Rachel loves to come and visit my blog just to see my garden. She knows what a mixed blessing having a garden is: hard work to create appropriate microclimates, more hard work to maintain it, and just as much effort to save the excess produce for less bountiful times. For all my regular readers, you will know that my family's garden is an indispensable part of our daily life, as it is for most of our neighbours, given the rural setting we dwell in.
Rachel's recent focus on home gardens has inspired me to reveal a few things about myself that will put a lot of the things I write about in my posts in perspective.
- My husband is an avid gardener, orchardist and hunter. If I were in charge of running the garden, I'd have planted flowers (like I did when I was living alone). Of course, I respect his efforts and put everything he plants and grows into full use. But the fact remains: he does all the heavy-duty work. I am merely his whinging assistant.
- When I'm at work, I'm known as "the English professor". You will probably have guessed (correctly) that I don't like to make a great deal of fuss over such a daunting title, but the fact still remains, I teach in an academic environment.
- For 20 hours a week (of which 3 are spent teaching, while the rest are spent proof-reading, translating, marking student work and preparing class work), I am remunerated (with 17 years of teaching experience in Greece behind me, not including 3 years of teaching similar students in New Zealand) with the princely sum of 653 euros (nett, inclusive of family benefits as a mother of two young children - I told you Greek salaries are very low), despite the fact that ...
- ... I'm one of a very small number of highly qualified English teachers in the whole of Hania, even though there are about 70 private English language schools operating in the area. I'm extremely good at my job, something that gives me great confidence, a most enviable quality in the present unstable economic climate. This is not taken into account in the salary I am paid, but I've never tried using this asset to my advantage.

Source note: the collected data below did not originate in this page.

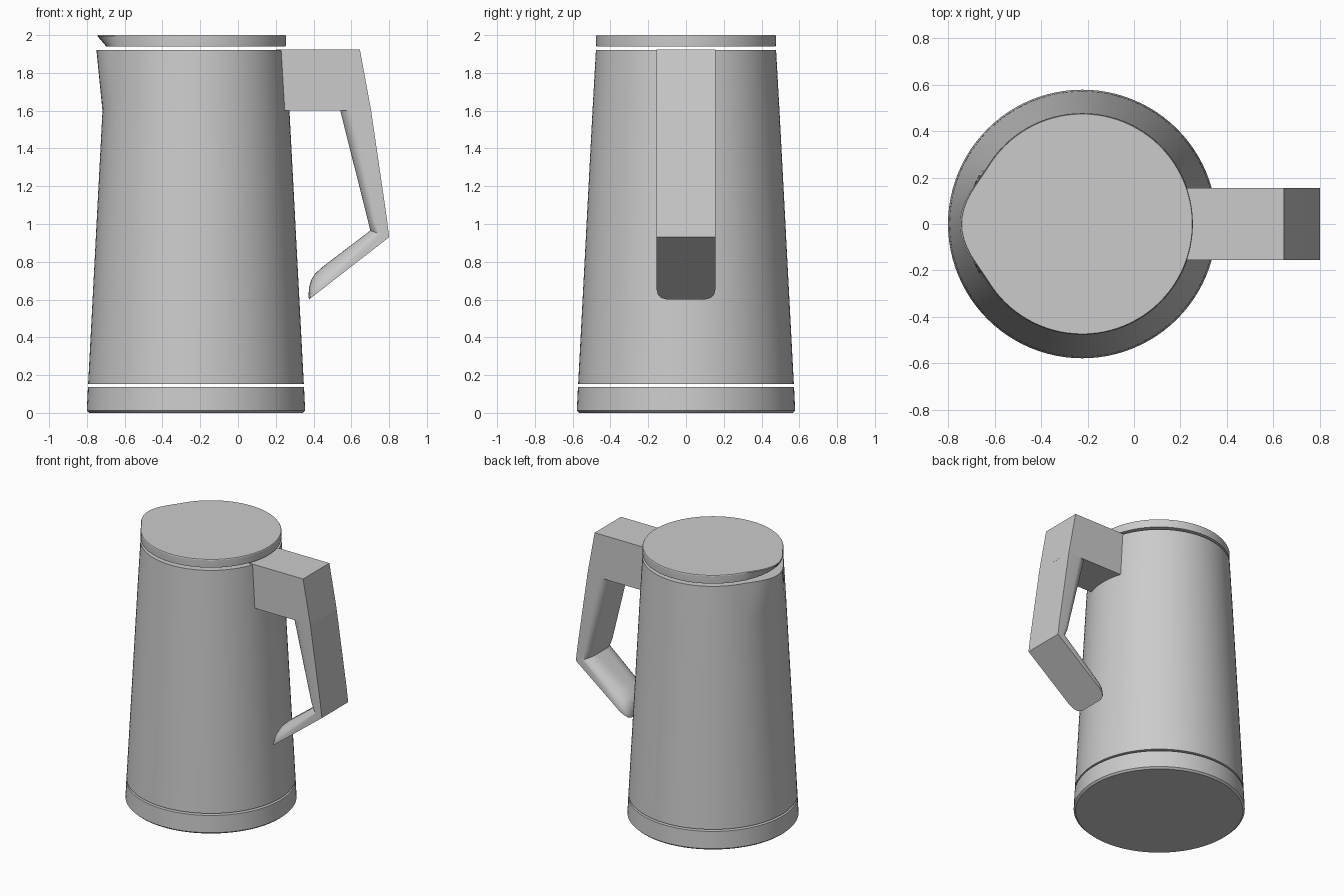
import bpy, bmesh
from math import cos, sin, pi

if "Cube" in bpy.data.objects:
    bpy.data.objects.remove(bpy.data.objects["Cube"])

CX, SEG = -0.2225, 96


def loft(name, rings, angle=0.5):
    """Skin equal-length point rings and cap both ends."""
    bm = bmesh.new()
    rows = [[bm.verts.new(p) for p in ring] for ring in rings]
    n = len(rows[0])
    for a, b in zip(rows, rows[1:]):
        for i in range(n):
            j = (i + 1) % n
            bm.faces.new((a[i], a[j], b[j], b[i]))
    bm.faces.new(rows[0])
    bm.faces.new(rows[-1])
    bmesh.ops.recalc_face_normals(bm, faces=bm.faces)
    me = bpy.data.meshes.new(name)
    bm.to_mesh(me)
    bm.free()
    ob = bpy.data.objects.new(name, me)
    bpy.context.collection.objects.link(ob)
    bpy.ops.object.select_all(action='DESELECT')
    ob.select_set(True)
    bpy.context.view_layer.objects.active = ob
    bpy.ops.object.shade_smooth_by_angle(angle=angle)
    return ob


def round_ring(r, z, lip=0.0):
    """Circle with an optional pouring lip pointing to -x."""
    pts = []
    for i in range(SEG):
        t = 2 * pi * i / SEG
        off = abs(t - pi) / 0.56
        rr = r + (lip * cos(off * pi / 2) ** 2 if off < 1 else 0)
        pts.append((CX + rr * cos(t), rr * sin(t), z))
    return pts


# base ring, tapered body with lip, and lid
loft("base", [round_ring(0.565, 0), round_ring(0.578, 0.012), round_ring(0.572, 0.138)])
loft("body", [round_ring(0.571, 0.152), round_ring(0.495, 1.6)] +
     [round_ring(0.495 - 0.018 * k / 4, 1.6 + 0.08 * k, 0.05 * k / 4) for k in range(1, 5)])
loft("lid", [round_ring(0.475, 1.94), round_ring(0.476, 1.955, 0.012),
             round_ring(0.476, 1.995, 0.046), round_ring(0.473, 2.0, 0.046)])

# square block joining the handle to the body
W = 0.155
block = [(0.2, 1.925), (0.645, 1.925), (0.705, 1.6), (0.2, 1.6)]
loft("handle_mount", [[(x, y, z) for x, z in block] for y in (-W, W)])


def grip_ring(outer, inner, w, c, d):
    """Flat outer face, inner corners rounded by c in width and d in depth."""
    half = [(w, 0)] + [(w - c + c * cos(k * pi / 16), 1 - d + d * sin(k * pi / 16))
                       for k in range(9)]
    prof = half + [(-y, u) for y, u in reversed(half)]
    return [(outer[0] + u * (inner[0] - outer[0]), y,
             outer[1] + u * (inner[1] - outer[1])) for y, u in prof]


# grip: upper arm, elbow, and lower arm ending in a rounded tip
loft("handle_grip", [
    grip_ring((0.704, 1.605), (0.54, 1.605), W, 0.06, 0.42),
    grip_ring((0.788, 1.03), (0.69, 1.01), W, 0.06, 0.42),
    grip_ring((0.80, 0.93), (0.70, 0.965), W, 0.10, 0.6),
    grip_ring((0.50, 0.697), (0.45, 0.775), W, 0.13, 0.9),
    grip_ring((0.44, 0.65), (0.408, 0.737), W, 0.13, 0.9),
    grip_ring((0.41, 0.627), (0.388, 0.705), 0.149, 0.13, 0.9),
    grip_ring((0.387, 0.609), (0.376, 0.665), 0.132, 0.12, 0.9),
    grip_ring((0.376, 0.60), (0.373, 0.615), 0.10, 0.09, 0.9),
])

- The tips of my fingers and the outer rims of my fingernails are usually a shade of brown, in contrast to my pale olive skin. This is usually from digging up weeds in the garden, harvesting crops, cleaning greens meticulously, and chopping greens to make green pies. No matter how much you scrub, the stains will remain unless you wear gloves, and I can't stand the feel of plastic on my hands. It may sound unseemly to be unmanicured given my academic background, but I remember my academic years in New Zealand in similar vein - some of my professors wore flip flops when they came to lecture us on topics ranging from the morphology of the English language to syntax and semantics (and some of them did not have smooth heels). One came barefoot in the summer, and wore flip flops in the winter. (The only time I can keep my fingers clean are in the summer when they spend a lot of time in seawater; in the winter, I need to be bedridden.)
- My children's clothes are mainly second-hand. They have been given to us by extended family members who like to buy their children new clothes in the latest fashion every season. The average number of previous wearers of my children's clothes is 2 (before they start wearing them).
- I hoard jars. If I didn't hoard jars, I wouldn't be able to make my six-month supply's worth of tomato sauce, preserved olives, jams and fruit preserves. Like Rachel mentioned, if I find that, on opening a preserve, mold has formed on the top, I simply scrape it off. The rest of the preserve is used. If I didn't bother to take the time to preserve/freeze/use whatever we grow,..
- ... we would be spending another 50 euro extra a week on food shopping. Green 'smashed' olives in brine cost at least 5-6 euro a kilo (that will last a week in this house), stamangathi wild greens also cost 5-6 euro a kilo (we have substituted this with our own brocoli and cauliflower this year), and I have already used half the jars of preserved tomato that I made in the summer (that works out to about about 2 euro a week on tinned tomatoes). This doesn't include the frozen meals I prepare for when I'm too busy to cook a meal for the next day: I simply throw a tin of boureki, or moussaka, or pastitsio, or papoutsakia, or dolmadakia, or spinach pie from the freezer into the oven, let it cook, and try my best to remember to turn off the oven before I go to bed. This would add at least another 5 euro a week to my savings. (Because I save so much money on grocery bills, I never skimp on books and DVDs from Amazon; I feel I deserve it.)
- I do not recycle tetrapaks, plastic bottles and other recyclable household refuse, because my local council has not endeavoured to provide a recycling bin in my neighbourhood (even though there are such bins available in similar neighbourhoods. I feel I am justified in putting the blame on them. I do not feel that it is my duty to fill the car with recyclable trash (risking milk carton spills, tuna can smells, etc) to cart them off to another bin elsewhere. Most people in Hania are able to walk from their home to a nearby collection point to chuck out their recyclable trash. I do not feel obliged to drive my garbage to a bin; it defeats the purpose of a cleaner environment. I do recycle paper (I never buy my kids drawing pads), and I never, ever throw out my kids' unwanted toys or (second-hand) clothes: I take them to a church collection point or give them away. My cleaning lady (I couldn't write if I didn't have one of those coming in every two weeks) told me how grateful she was for the two huge bags I gave her which she took with her to Moldova when she recently visited her family.
- I never wear make-up.